Page Cache Settings
Check all the options for page cache
Turn this on and set the update interval at what ever is appropriate for your site. This will rebuild the page cache at the given interval.
Select Rewrite url structure and if your going to use the CDN check the auto upload so newly minified files will automatically get uploaded to the CDN.
Minify HTML Settings
Enable and check remove line breaks, inline js and css minification. If your using adsense or another service that uses comment stems enter them here to avoid having them minified.
In the file management choose your theme and add any css files you want combined and minified. There is also a help wizard that will search all your templates and add the suggested files for you.
Using The Help Wizard
The minify settings give you the option of placing the minified files in different locations. After <head>, after <body> and before </body>. It is best to put as many as you can before </body>. If any plugins add inline js you won’t be able to use before </body> for jquery or the plugins js because it will need to load before any inline <script> tags. You can include any combinations of files in each location and for each template. For instance you can set your comment-reply.js to only load on single.php
Browser Cache Settings
This is the most important one to get right. If you properly cache your static content in your users browsers you can drastically reduce page load times and reduce bandwidth usage.
Check everything. Make sure and check “do not process 404 errors for static objects”. browser cache settings is a big win for shared hosting because invoking PHP and returning 404 pages to bots etc is a big drain on resources and this feature prevents that.
Set your cache Control policy to cache with max age.
There are two more browser cache setting sections. HTMl and Images. For Images use the same settings as CSS and JS.
For HTML don’t set expires unless your site is mainly static. You can use short lifetimes if you want (180 seconds) but I wouldn’t go higher. Enable gzip and you can check “set W3 Headers” so you can check the response headers to make sure they are working.
CDN is one of the largest performance wins for any hosting scenario even if self-hosted. W3 Total has built in support for popular origin pull and origin push CDN’s and a robust self hosted option that requires you to set up subdomains and cnames. Note: Do not check force override unless new files are being overwritten. Force override will constantly re-upload files even if they already exist. This wastes bandwidth and resources.

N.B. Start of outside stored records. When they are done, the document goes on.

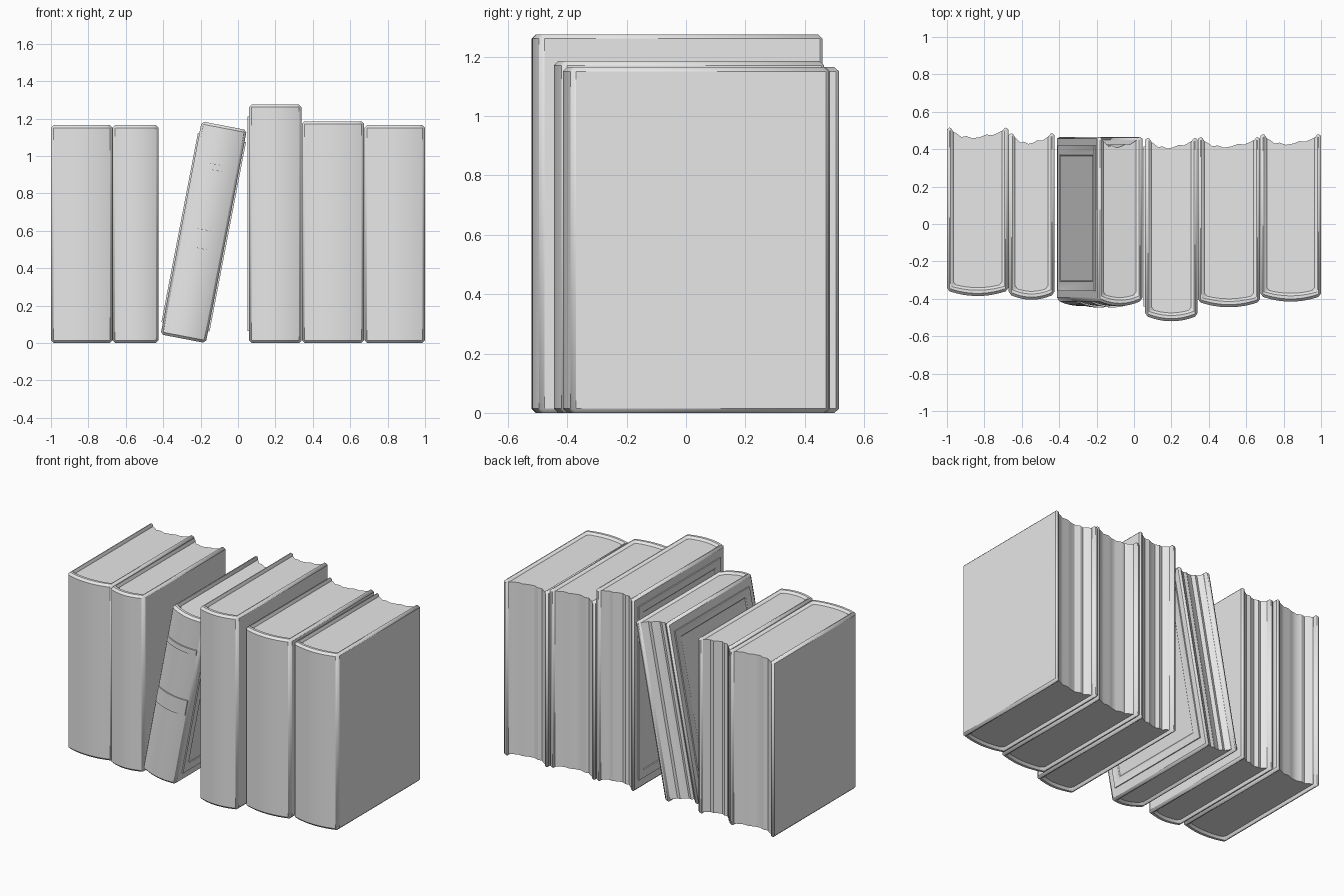
import bpy, bmesh, math
from mathutils import Matrix

if "Cube" in bpy.data.objects:
    bpy.data.objects.remove(bpy.data.objects["Cube"], do_unlink=True)

grey = bpy.data.materials.new("light_grey")
grey.use_nodes = True
colour = (0.8, 0.8, 0.8, 1)
grey.diffuse_color = colour
grey.node_tree.nodes["Principled BSDF"].inputs["Base Color"].default_value = colour


def finish(name, bm, place, bevel=0):
    bmesh.ops.recalc_face_normals(bm, faces=bm.faces)
    mesh = bpy.data.meshes.new(name)
    bm.to_mesh(mesh)
    bm.free()
    mesh.materials.append(grey)
    obj = bpy.data.objects.new(name, mesh)
    bpy.context.collection.objects.link(obj)
    obj.matrix_world = place
    if bevel:
        mod = obj.modifiers.new("edge_bevel", 'BEVEL')
        mod.width = bevel
        mod.segments = 1
        mod.limit_method = 'ANGLE'
        mod.angle_limit = math.radians(50)
    bpy.ops.object.select_all(action='DESELECT')
    obj.select_set(True)
    bpy.context.view_layer.objects.active = obj
    bpy.ops.object.shade_smooth_by_angle(angle=math.radians(30))


def prism(name, outline, z0, z1, place, bevel=0):
    bm = bmesh.new()
    base = bm.faces.new([bm.verts.new((x, y, z0)) for x, y in outline])
    up = bmesh.ops.extrude_face_region(bm, geom=[base])
    verts = [v for v in up["geom"] if isinstance(v, bmesh.types.BMVert)]
    bmesh.ops.translate(bm, verts=verts, vec=(0, 0, z1 - z0))
    finish(name, bm, place, bevel)


def arc(half, front, bulge, steps=12):
    """Rounded spine from left to right."""
    us = [-1 + 2 * i / steps for i in range(steps + 1)]
    return [(u * half, front + bulge * u * u) for u in us]


def panel(name, side, half, front, back, height, place):
    """Raised board panel with a stepped frame."""
    bm = bmesh.new()
    bmesh.ops.create_cube(bm, size=1)
    bmesh.ops.scale(bm, verts=bm.verts, vec=(0.016, back - front - 0.13, height - 0.13))
    bmesh.ops.translate(bm, verts=bm.verts,
                        vec=(side * half, (front + back) / 2 + 0.015, height / 2))
    face = max(bm.faces, key=lambda f: f.calc_center_median().x * side)
    bm.normal_update()
    for width, depth in ((0.015, -0.003), (0.055, 0), (0.008, -0.004)):
        bmesh.ops.inset_region(bm, faces=[face], thickness=width, depth=depth)
    finish(name, bm, place)


# Fore-edge wave: position across the page block, distance behind the board tips
WAVE = ((1, 0.02), (0.85, 0.03), (0.6, 0.045), (0.35, 0.042), (0.1, 0.055),
        (-0.2, 0.062), (-0.45, 0.05), (-0.65, 0.055), (-0.85, 0.035), (-1, 0.025))


def book(name, width, front, back, height, place, panels=()):
    half, board, lip = width / 2, 0.034, 0.014
    outer = [(-half, back)] + arc(half, front, 0.03) + [(half, back)]
    inner = [(half - board, back - 0.012)]
    inner += arc(half - board, front + 0.045, 0.018)[::-1] + [(-half + board, back - 0.012)]
    prism(name + "_cover", outer + inner, 0, height, place, 0.014)
    # Page block, a little lower than the cover
    ph = half - board + 0.004
    pages = arc(ph, front + 0.038, 0.018)
    pages += [(u * ph, back - d) for u, d in WAVE]
    prism(name + "_pages", pages, lip, height - lip, place)
    for side in panels:
        panel(name + ("_left_panel" if side > 0 else "_right_panel"),
              side, half, front, back, height, place)


def at(x, z=0, lean=0):
    return Matrix.Translation((x, 0, z)) @ Matrix.Rotation(math.radians(lean), 4, 'Y')


# Upright books: name, right edge, left edge, spine, fore-edge, height, panelled sides
for name, x0, x1, front, back, height, sides in (
        ("first_book", -1.0, -0.672, -0.385, 0.52, 1.165, ()),
        ("second_book", -0.67, -0.425, -0.405, 0.49, 1.165, ()),
        ("tall_book", 0.06, 0.34, -0.52, 0.465, 1.275, (-1,)),
        ("fifth_book", 0.342, 0.674, -0.445, 0.47, 1.185, ()),
        ("last_book", 0.676, 1.0, -0.415, 0.485, 1.165, ())):
    book(name, x1 - x0, front, back, height, at((x0 + x1) / 2), sides)

# Leaning book
lean = at(-0.293, 0.023, 10.9)
book("leaning_book", 0.246, -0.438, 0.47, 1.16, lean, (-1, 1))

# Raised spine labels on the leaning book
for name, z0, z1 in (("upper_spine_label", 0.915, 0.95), ("lower_spine_label", 0.49, 0.595)):
    strip = arc(0.108, -0.446, 0.024)
    prism(name, strip + [(x, y + 0.02) for x, y in reversed(strip)], z0, z1, lean)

Self hosted CDN will let you take advantage of pipelining. Browsers can only download a few files at once, only 4 in some cases. Pipelining is a technique whereby aliases (subdomains for example) of your server are used to allow your browser to increase the practical limit of files that can be downloaded in parallel. Doing so maximizes the throughput of the your internet connection and allows the browser to render a page faster. W3TC takes care of managing these files transparently once DNS CNAMEs (aliases) and subdomains are properly configured.
W3 Total Cache is one of the best supported plugins on the WordPress.org plugin repository. The author responds to all questions tagged w3-total-cache and a support tab is also included in the plugin to use for reporting bugs.
You should always test your results and tweak your settings accordingly. I like to use WebPageTest.org. To compare my results and identify any potential problems.
How much can you increase your performance using W3 Total Cache on WordPress with shared hosting?
I recently helped a client reduce his page load times from almost 10 seconds to 3 seconds by implementing these settings on his WordPress blog.
After installing and configuring W3 Total Cache
W3 Total Cache is the best choice for a caching plugin because it has so many more features than just caching. What has your experience been with W3 Total Cache or other web performance solutions? I would love to hear some of your best practice tips lets discuss this further in the comments.
Other Performance Resources
Optimizing WordPress for Performance, my WordCamp Houston presentation.
How to add a re tweet button in an Iframe after the page loads for better performance
The Quest for Speed by Frederick Townes